Some people infected with the virus have no symptoms. When the virus does cause symptoms, common ones include fever, body ache, cough, fatigue, chills, headache, sore throat, loss of appetite, new loss of taste or smell, nausea or vomiting and diarrhea. In some people, COVID-19 causes more severe symptoms like high fever, severe cough and shortness of breath, which often indicates pneumonia. Symptoms may appear 2-14 days after exposure to the coronavirus.


The virus is primarily spread from person to person. You can become infected by coming into close contact with a person who has COVID-19. You can become infected from respiratory droplets when an infected person coughs, sneezes, breathes heavily or talks. You may also be able to get the virus by touching a surface or object that has the virus on it, and then by touching your mouth, nose or eyes.

General Precautions
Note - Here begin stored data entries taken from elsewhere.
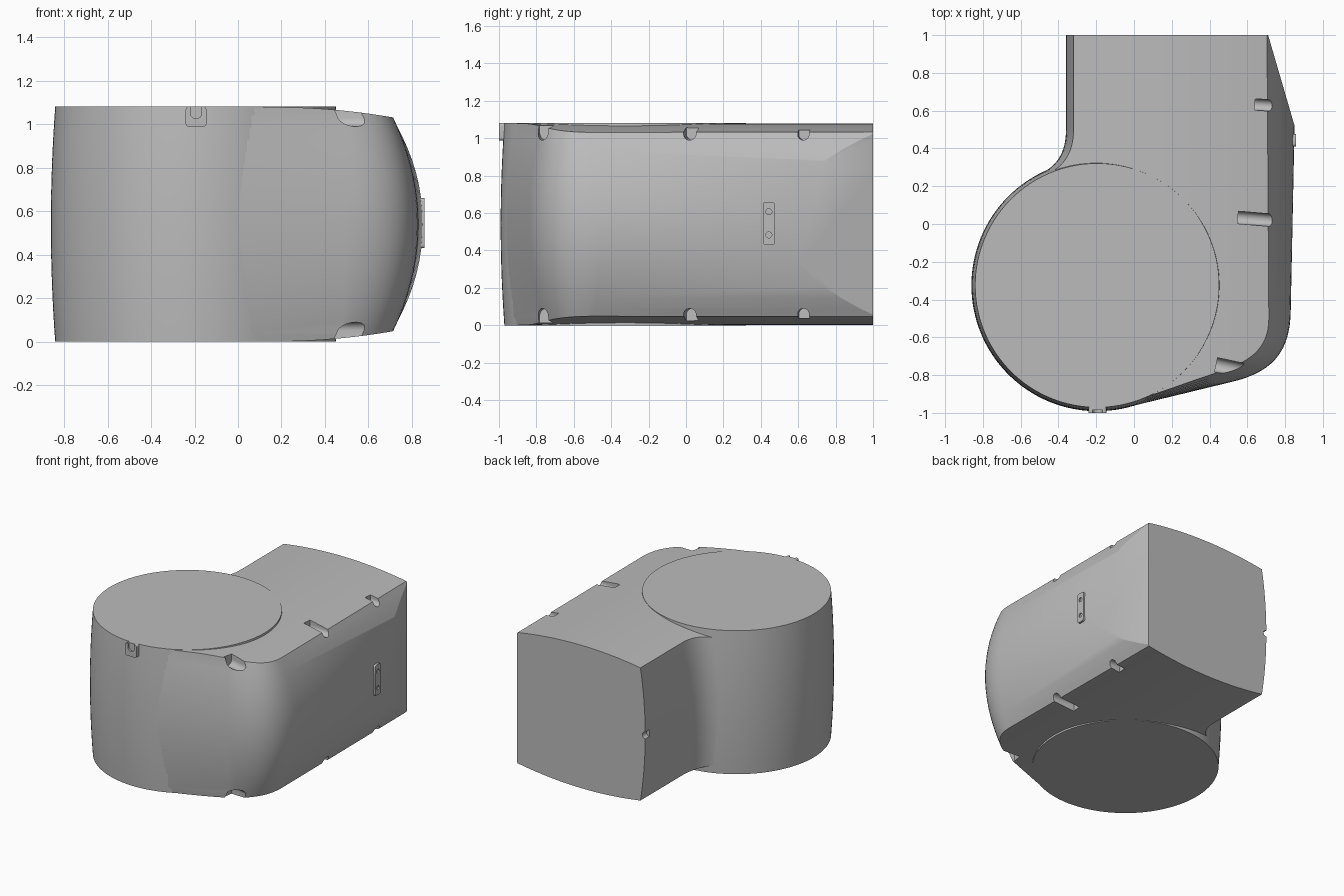
import bpy, bmesh, math
from mathutils import Vector, Matrix

cube = bpy.data.objects.get("Cube")
if cube:
    bpy.data.objects.remove(cube)

grey = bpy.data.materials.new("plain_grey")
grey.use_nodes = True
COLOR = (0.5, 0.5, 0.5, 1)
grey.diffuse_color = COLOR
grey.node_tree.nodes["Principled BSDF"].inputs["Base Color"].default_value = COLOR

MID = 0.54  # mid height, the shell is symmetric about it
X, Y, Z = Vector((1, 0, 0)), Vector((0, 1, 0)), Vector((0, 0, 1))


def loft(name, rings):
    """Closed solid through rings that share a point count."""
    bm = bmesh.new()
    rows = [[bm.verts.new(p) for p in ring] for ring in rings]
    n = len(rows[0])
    for a, b in zip(rows, rows[1:]):
        for i in range(n):
            j = (i + 1) % n
            bm.faces.new((a[i], a[j], b[j], b[i]))
    bm.faces.new(rows[0])
    bm.faces.new(rows[-1])
    bmesh.ops.recalc_face_normals(bm, faces=bm.faces)
    mesh = bpy.data.meshes.new(name)
    bm.to_mesh(mesh)
    bm.free()
    mesh.materials.append(grey)
    ob = bpy.data.objects.new(name, mesh)
    bpy.context.collection.objects.link(ob)
    return ob


def prism(name, pts, origin, u, v, depth):
    """Flat outline in the u, v directions, swept along the depth vector."""
    base = [Vector(origin) + u * a + v * b for a, b in pts]
    return loft(name, [base, [p + depth for p in base]])


def combine(ob, cutter, operation="DIFFERENCE"):
    mod = ob.modifiers.new("cut", "BOOLEAN")
    mod.operation, mod.solver, mod.object = operation, "EXACT", cutter
    bpy.context.view_layer.objects.active = ob
    bpy.ops.object.modifier_apply(modifier=mod.name)
    bpy.data.objects.remove(cutter)


def bezier(a, b, c, d, n=14):
    a, b, c, d = map(Vector, (a, b, c, d))
    ts = [i / n for i in range(n + 1)]
    return [a * (1 - t)**3 + b * 3 * t * (1 - t)**2 + c * 3 * t * t * (1 - t) + d * t**3 for t in ts]


def circle(r, n=24):
    return [(r * math.cos(k * math.tau / n), r * math.sin(k * math.tau / n)) for k in range(n)]


def u_shape(r, height):
    arc = [math.pi + k * math.pi / 12 for k in range(13)]
    return [(r * math.cos(a), r * math.sin(a)) for a in arc] + [(r, height), (-r, height)]


def rounded_rect(w, h, r):
    pts = []
    for q, (sx, sy) in enumerate(((1, 1), (-1, 1), (-1, -1), (1, -1))):
        for k in range(5):
            a = (q + k / 4) * math.pi / 2
            pts.append((sx * (w / 2 - r) + r * math.cos(a), sy * (h / 2 - r) + r * math.sin(a)))
    return pts


# Barrel-sided drum
def drum_ring(z):
    s = (z - MID) / MID
    r = 0.666 - 0.02 * s * s
    return [(-0.195 + a, -0.325 + b, z) for a, b in circle(r, 128)]


drum = loft("drum", [drum_ring(1.082 * k / 16) for k in range(17)])

# Side housing: plan outline at mid height, and near the top and bottom
outline_mid = (bezier((0.83, -0.45), (0.83, -0.68), (0.73, -0.79), (0.5, -0.84))
               + [Vector((-0.04, -0.971)), Vector((-0.2, -0.32))]
               + bezier((-0.47, 0.28), (-0.4, 0.32), (-0.36, 0.39), (-0.36, 0.5))
               + [Vector((-0.36, 1)), Vector((0.86, 1))])
outline_end = (bezier((0.71, -0.5), (0.71, -0.64), (0.64, -0.72), (0.48, -0.78))
               + [Vector((0, -0.94)), Vector((-0.2, -0.32))]
               + bezier((-0.45, 0.267), (-0.37, 0.305), (-0.32, 0.38), (-0.32, 0.5))
               + [Vector((-0.32, 1)), Vector((0.7, 1))])


def housing_ring(s):
    return [(*m.lerp(e, s * s), MID + s * 0.5) for m, e in zip(outline_mid, outline_end)]


housing = loft("housing", [housing_ring(1.12 * (k - 10) / 10) for k in range(21)])

# Gently arched top and bottom
xs = [-1 + k / 20 for k in range(41)]
arch = [(x, 0.539 - 0.045 * ((x - 0.17) / 0.53)**2) for x in xs]
arch_pts = arch + [(x, -h) for x, h in reversed(arch)]
combine(housing, prism("arch", arch_pts, (0, -1.2, MID), X, Z, Y * 2.6), "INTERSECT")

# Slanted flat at the rear of the bulging side
slant = [(0.71 - 0.14 * t, 1 + 0.48 * t) for t in (-2, 1)]
slant += [(2, 1.5), (2, 0)]
combine(housing, prism("slant", slant, (0, 0, -0.5), X, Y, Z * 2))

# Latch slots along the top and bottom edges
for x, y, r, angle in ((0.64, 0.633, 0.03, -4), (0.55, 0.035, 0.033, -5), (0.435, -0.745, 0.038, -12)):
    along = Matrix.Rotation(math.radians(angle), 3, "Z") @ X
    across = Z.cross(along)
    for side in (1, -1):
        start = (x, y, MID + side * (0.45 + r))
        combine(housing, prism("slot", u_shape(r, 0.2), start, across, Z * side, along * 0.6))

# Small cable notch on the rear edge
combine(housing, prism("notch", circle(0.025), (-0.36, 0.95, MID), X, Z, Y * 0.2))

# Front catch with a U-shaped recess
catch = prism("front_catch", rounded_rect(0.095, 0.094, 0.014), (-0.193, -0.94, 1.035), X, Z, Y * -0.06)
combine(catch, prism("recess", u_shape(0.026, 0.2), (-0.193, -0.985, 1.052), X, Z, Y * -0.1))

# Side plate with two screw holes
plate = prism("side_plate", rounded_rect(0.065, 0.23, 0.015), (0.8, 0.443, 0.545), Y, Z, X * 0.058)
for z in (0.483, 0.607):
    combine(plate, prism("hole", circle(0.016), (0.849, 0.443, z), Y, Z, X * 0.1))

# Smooth shading with sharp edges kept
for ob in (drum, housing, catch, plate):
    bpy.ops.object.select_all(action="DESELECT")
    ob.select_set(True)
    bpy.context.view_layer.objects.active = ob
    bpy.ops.object.shade_smooth_by_angle(angle=math.radians(25))
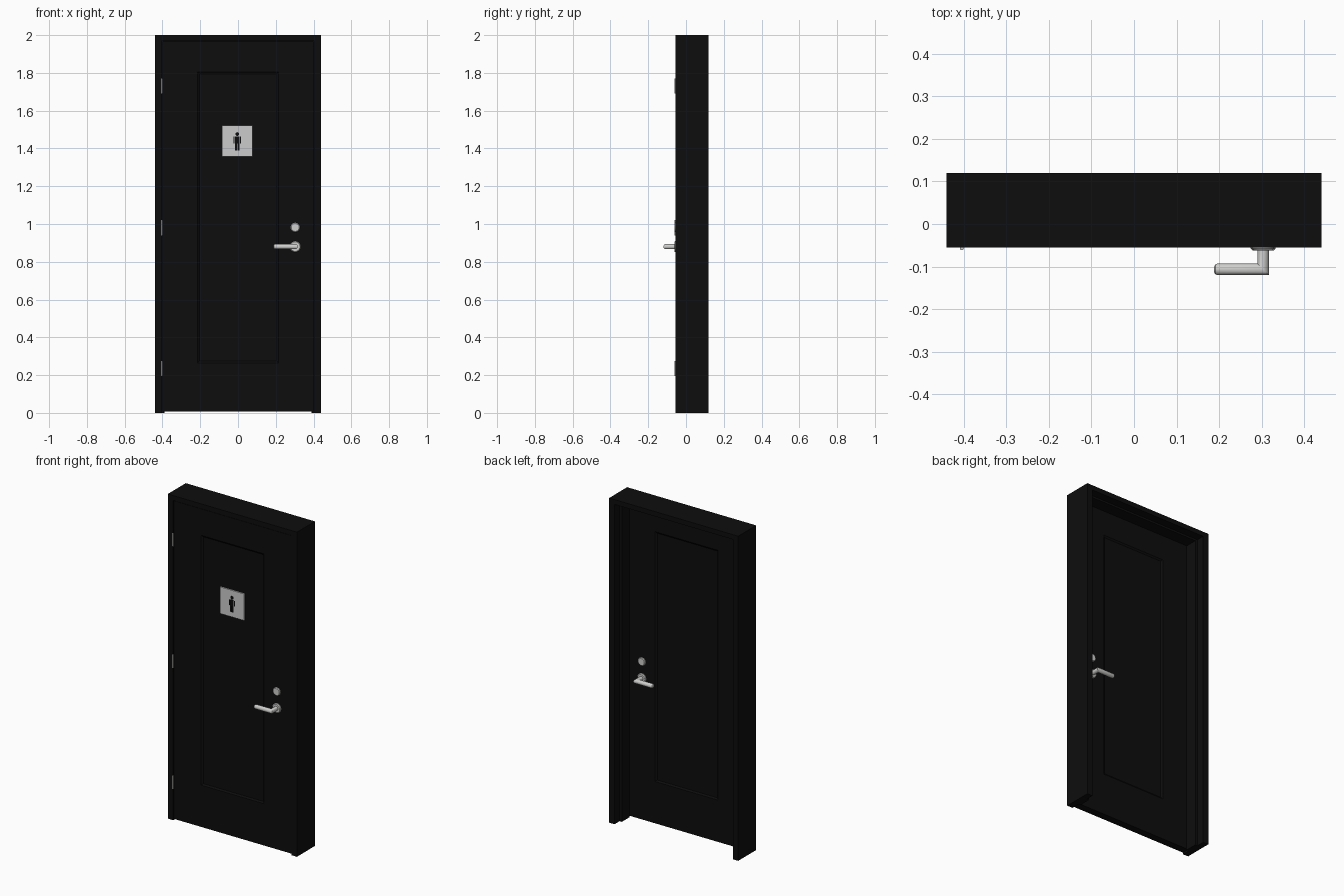
import bpy, bmesh, math

if "Cube" in bpy.data.objects:
    bpy.data.objects.remove(bpy.data.objects["Cube"])


def mat(name, rgb):
    m = bpy.data.materials.new(name)
    m.diffuse_color = (*rgb, 1)
    m.use_nodes = True
    m.node_tree.nodes["Principled BSDF"].inputs["Base Color"].default_value = m.diffuse_color
    return m


BLACK = mat("black paint", (0.004, 0.004, 0.004))
METAL = mat("satin metal", (0.62, 0.62, 0.61))
PLATE = mat("sign grey", (0.6, 0.6, 0.6))


def loft(name, rings, material, smooth=False, caps=True):
    """Skin a list of equal-length point rings into one object."""
    bm = bmesh.new()
    vs = [[bm.verts.new(p) for p in r] for r in rings]
    n = len(rings[0])
    for a, b in zip(vs, vs[1:]):
        for i in range(n):
            j = (i + 1) % n
            bm.faces.new((a[i], a[j], b[j], b[i]))
    if caps:
        bm.faces.new(vs[0])
        bm.faces.new(vs[-1])
    bmesh.ops.recalc_face_normals(bm, faces=bm.faces)
    me = bpy.data.meshes.new(name)
    bm.to_mesh(me)
    bm.free()
    me.materials.append(material)
    ob = bpy.data.objects.new(name, me)
    bpy.context.collection.objects.link(ob)
    if smooth:
        bpy.ops.object.select_all(action='DESELECT')
        ob.select_set(True)
        bpy.context.view_layer.objects.active = ob
        bpy.ops.object.shade_smooth_by_angle(angle=math.radians(35))
    return ob


def rect(x0, x1, z0, z1, y):
    return [(x0, y, z0), (x1, y, z0), (x1, y, z1), (x0, y, z1)]


def disc(x, z, r, y, n=28):
    return [(x + r * math.cos(2 * math.pi * i / n), y,
             z + r * math.sin(2 * math.pi * i / n)) for i in range(n)]


# Frame: double-rebated profile swept up, across and down
profile = [(0, -.055), (.037, -.055), (.037, -.005), (.052, -.005),
           (.052, .07), (.037, .07), (.037, .12), (0, .12)]
loft("door_frame",
     [[(s * (.44 - d), y, 0 if foot else 2 - .8 * d) for d, y in profile]
      for s, foot in ((-1, True), (-1, False), (1, False), (1, True))], BLACK)

# Door leaf with a recessed panel on both faces
F, B = -.052, -.006


def panel(inset, y):
    return rect(-.215 + inset, .215 - inset, .265 + inset, 1.805 - inset, y)


def leaf(y):
    return rect(-.4, .4, .008, 1.967, y)


loft("door_leaf", [panel(.010, F + .007), panel(0, F), leaf(F),
                   leaf(B), panel(0, B), panel(.010, B - .007)], BLACK)

# Lever handles and deadbolts, on both faces
HX, HZ, R = .303, .88, .0135
for side, y0, s in (("front", F, -1), ("back", B, 1)):
    loft(f"{side}_rose", [disc(HX, HZ, .029, y0), disc(HX, HZ, .029, y0 + s * .006),
                          disc(HX, HZ, .025, y0 + s * .010)], METAL, True)
    loft(f"{side}_deadbolt", [disc(HX, .982, .025, y0), disc(HX, .982, .025, y0 + s * .006),
                              disc(HX, .982, .021, y0 + s * .010)], METAL, True)
    yl = y0 + s * (.068 - R)
    ang = [2 * math.pi * i / 24 for i in range(24)]
    rings = [[(HX + R * math.cos(a), y0, HZ + R * math.sin(a)) for a in ang],
             [(HX + R * math.cos(a), yl + s * R * math.cos(a), HZ + R * math.sin(a))
              for a in ang]]
    for x, r in ((.196, R), (.191, R * .85), (.188, R * .5)):
        rings.append([(x, yl + s * r * math.cos(a), HZ + r * math.sin(a)) for a in ang])
    loft(f"{side}_lever", rings, METAL, True)

# Hinge knuckles
for i, z in enumerate((.235, .98, 1.73)):
    loft(f"hinge_{i + 1}",
         [[(-.404 + .0045 * math.cos(k * math.pi / 6),
            -.057 + .0045 * math.sin(k * math.pi / 6), z + dz) for k in range(12)]
          for dz in (-.04, .04)], METAL, True)

# Sign plate, on the recessed panel
SX, SY = -.004, F - .001
loft("sign_plate", [rect(SX - .082, SX + .082, 1.358, 1.522, F + .007),
                    rect(SX - .082, SX + .082, 1.358, 1.522, SY)], PLATE)


# Pictogram figure made of thin plates
def mark(name, x0, x1, z0, z1):
    loft(name, [rect(SX + x0, SX + x1, z0, z1, SY),
                rect(SX + x0, SX + x1, z0, z1, SY - .001)], BLACK)


loft("figure_head", [disc(SX, 1.476, .010, SY), disc(SX, 1.476, .010, SY - .001)], BLACK)
mark("figure_torso", -.012, .012, 1.425, 1.464)
for side, s in (("left", -1), ("right", 1)):
    a, b = sorted((s * .001, s * .012))
    mark(f"figure_{side}_leg", a, b, 1.388, 1.425)
    a, b = sorted((s * .015, s * .021))
    mark(f"figure_{side}_arm", a, b, 1.427, 1.462)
The best way to prevent COVID-19 infection is to avoid being exposed. The virus can spread from individuals who do not look or feel sick. Knowing that spread occurs through respiratory droplets, it is strongly recommended that everyone adheres to the following:

Practice Social (Physical) Distancing

Maintain good social distancing (at least 6 feet or about 2 arms’ length) from other people.

Cover Your Mouth and Nose

Cover your mouth and nose with a cloth face covering (mask) when around others.

  • • A mask is meant to protect other people in case you are infected. The mask will reduce the transmission of respiratory droplets.
  • • Continue to keep at least 6 feet (or about 2 arms’ lengths) between yourself and others. A mask is not a substitute for social distancing.
  • Practice Proper Hand Hygiene
  • It is recommended that you clean your hands:
  • • After you have been in a public place and/or touched an item or surface that may be frequently touched by other people.
  • • Before touching your eyes, nose, or mouth; this is how germs enter our bodies.
  • Wash Your Hands the Right Way

Follow these five steps to wash your hands the right way every time.

1. Wet your hands with clean, running water (warm or cold), turn off the tap and apply soap.

2. Lather your hands by rubbing them together with the soap. Lather the backs of your hands, between your fingers and under your nails.

3. Scrub your hands for at least 20 seconds. Need a timer? Hum the “Happy Birthday” song from beginning to end twice.

4. Rinse your hands well under clean, running water.

5. Dry your hands using a clean towel or air dry them.

Hand Sanitizer Use

Soap and water are preferable. If soap and water are not readily available, use an alcohol-based hand sanitizer that contains at least 60% alcohol. The product label will list the alcohol content.

When using hand sanitizer, ensure you do the following:

  • • Apply the hand sanitizer product to the palm of one hand (read the label to learn the correct amount).
  • • Rub your hands together.
  • • Rub the hand sanitizer over all the surfaces of your hands and fingers until your hands are dry. This should take around 20 seconds.

Glove Use

For the general public, the CDC recommends wearing gloves when you are cleaning or caring for someone who is sick. In most other situations, wearing gloves is not necessary and may lead to the spread of germs. Instead of wearing gloves, practice proper hand hygiene as outlined above.